Copy out again, unchanged, the listing below from the line that has "for (let j = 0;" through the line that has "const geo = new THREE.BufferGeometry();".

*** Opening of Given records ***

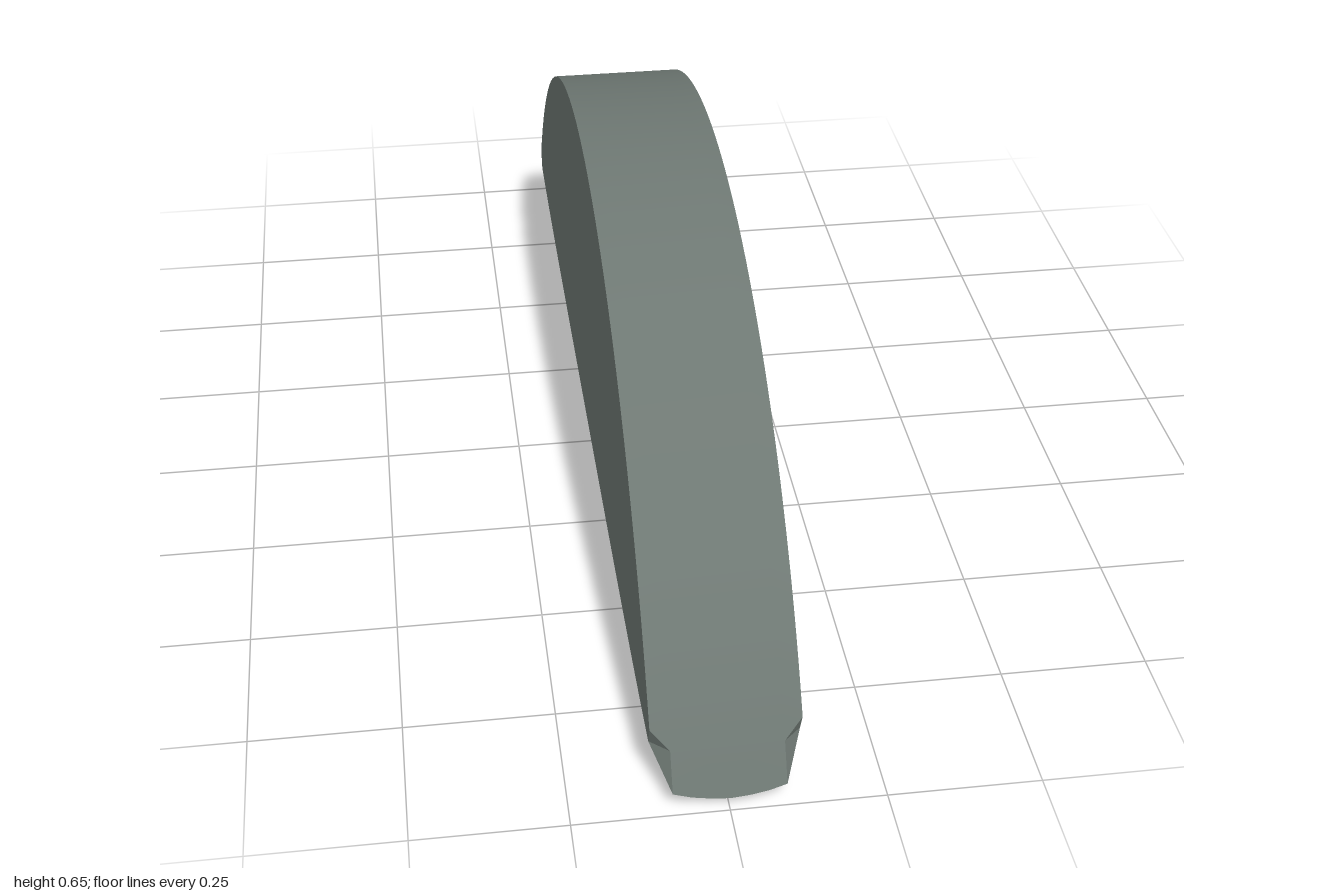
import * as THREE from 'three';
import { toCreasedNormals } from 'three/addons/utils/BufferGeometryUtils.js';

const R = 1.1125, CY = -0.4575;               // circle of the curved top
const HALF = 0.12, INNER = 0.09;              // half widths of body and tips
const arcZ = (y) => Math.sqrt(R * R - (y - CY) ** 2);

// Mirrors the right half of a cross-section, given from the top centre downwards
function mirrorRing(half) {
  const left = half.map((p) => new THREE.Vector3(-p.x, p.y, p.z));
  const bottomUp = half.slice(0, -1).reverse();
  const n = bottomUp.length;
  // outer top, inner top, across, down the left side, up the right side
  return [half[1], half[0], ...left, ...bottomUp.slice(0, n - 2)];
}

// Section of the body: flat sides, faceted round underside
function bodyRing(angle) {
  const z = R * Math.sin(angle), y = CY + R * Math.cos(angle);
  const zb = z * 0.93 / 0.945, lift = 0.025 * zb ** 4;
  const under = [[HALF, 0.075], [INNER, 0.025], [0.06, 0.01], [0.03, 0.002], [0, 0]];
  return mirrorRing([
    new THREE.Vector3(INNER, y, z),
    new THREE.Vector3(HALF, y, z),
    ...under.map(([x, h]) => new THREE.Vector3(x, h + lift, zb)),
  ]);
}

// Narrow tip, lying on the circle; the corners shrink to leave the notches
function tipRing(sign, edge) {
  const pts = [[INNER, 0.1], [INNER, 0.1], [INNER, 0.1], ...edge];
  return mirrorRing(pts.map(([x, y]) => new THREE.Vector3(x, y, sign * arcZ(y))));
}

function bladeGeometry() {
  const rings = [tipRing(-1, [[INNER, 0.055], [0.06, 0.035], [0.03, 0.03], [0, 0.028]])];
  const steps = 56, max = Math.asin(0.945 / R);
  for (let i = 0; i <= steps; i++) rings.push(bodyRing(-max + (2 * max * i) / steps));
  rings.push(tipRing(1, [[INNER, 0.04], [0.06, 0.033], [0.03, 0.029], [0, 0.027]]));

  const out = [];
  const tri = (a, b, c) => {
    if (a.equals(b) || b.equals(c) || c.equals(a)) return;
    for (const p of [a, b, c]) out.push(p.x, p.y, p.z);
  };
  const n = rings[0].length;

  // Skin between neighbouring sections, with mirrored diagonals
  for (let j = 0; j < rings.length - 1; j++) {
    for (let i = 0; i < n; i++) {
      const k = (i + 1) % n;
      const a = rings[j][i], b = rings[j][k], c = rings[j + 1][k], d = rings[j + 1][i];
      if ((a.x + b.x > 0) === (a.z + d.z > 0)) { tri(a, b, d); tri(b, c, d); }
      else { tri(a, b, c); tri(a, c, d); }
    }
  }

  // Tip faces
  for (const [ring, sign] of [[rings[0], -1], [rings[rings.length - 1], 1]]) {
    const mid = new THREE.Vector3(0, 0.065, sign * arcZ(0.065));
    for (let i = 0; i < n; i++) {
      const p = ring[i], q = ring[(i + 1) % n];
      if (sign > 0) tri(mid, p, q); else tri(mid, q, p);
    }
  }

  const geo = new THREE.BufferGeometry();
  geo.setAttribute('position', new THREE.Float32BufferAttribute(out, 3));
  return toCreasedNormals(geo, 0.15);
}

export function createModel() {
  const group = new THREE.Group();
  group.name = 'halfMoonKey';
  const metal = new THREE.MeshStandardMaterial({ color: 0x6e7873 });
  metal.name = 'grey green metal';
  const body = new THREE.Mesh(bladeGeometry(), metal);
  body.name = 'halfMoonBody';
  group.add(body);
  return group;
}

*** Close of Given records ***

Reply to the task:
  for (let j = 0; j < rings.length - 1; j++) {
    for (let i = 0; i < n; i++) {
      const k = (i + 1) % n;
      const a = rings[j][i], b = rings[j][k], c = rings[j + 1][k], d = rings[j + 1][i];
      if ((a.x + b.x > 0) === (a.z + d.z > 0)) { tri(a, b, d); tri(b, c, d); }
      else { tri(a, b, c); tri(a, c, d); }
    }
  }

  // Tip faces
  for (const [ring, sign] of [[rings[0], -1], [rings[rings.length - 1], 1]]) {
    const mid = new THREE.Vector3(0, 0.065, sign * arcZ(0.065));
    for (let i = 0; i < n; i++) {
      const p = ring[i], q = ring[(i + 1) % n];
      if (sign > 0) tri(mid, p, q); else tri(mid, q, p);
    }
  }

  const geo = new THREE.BufferGeometry();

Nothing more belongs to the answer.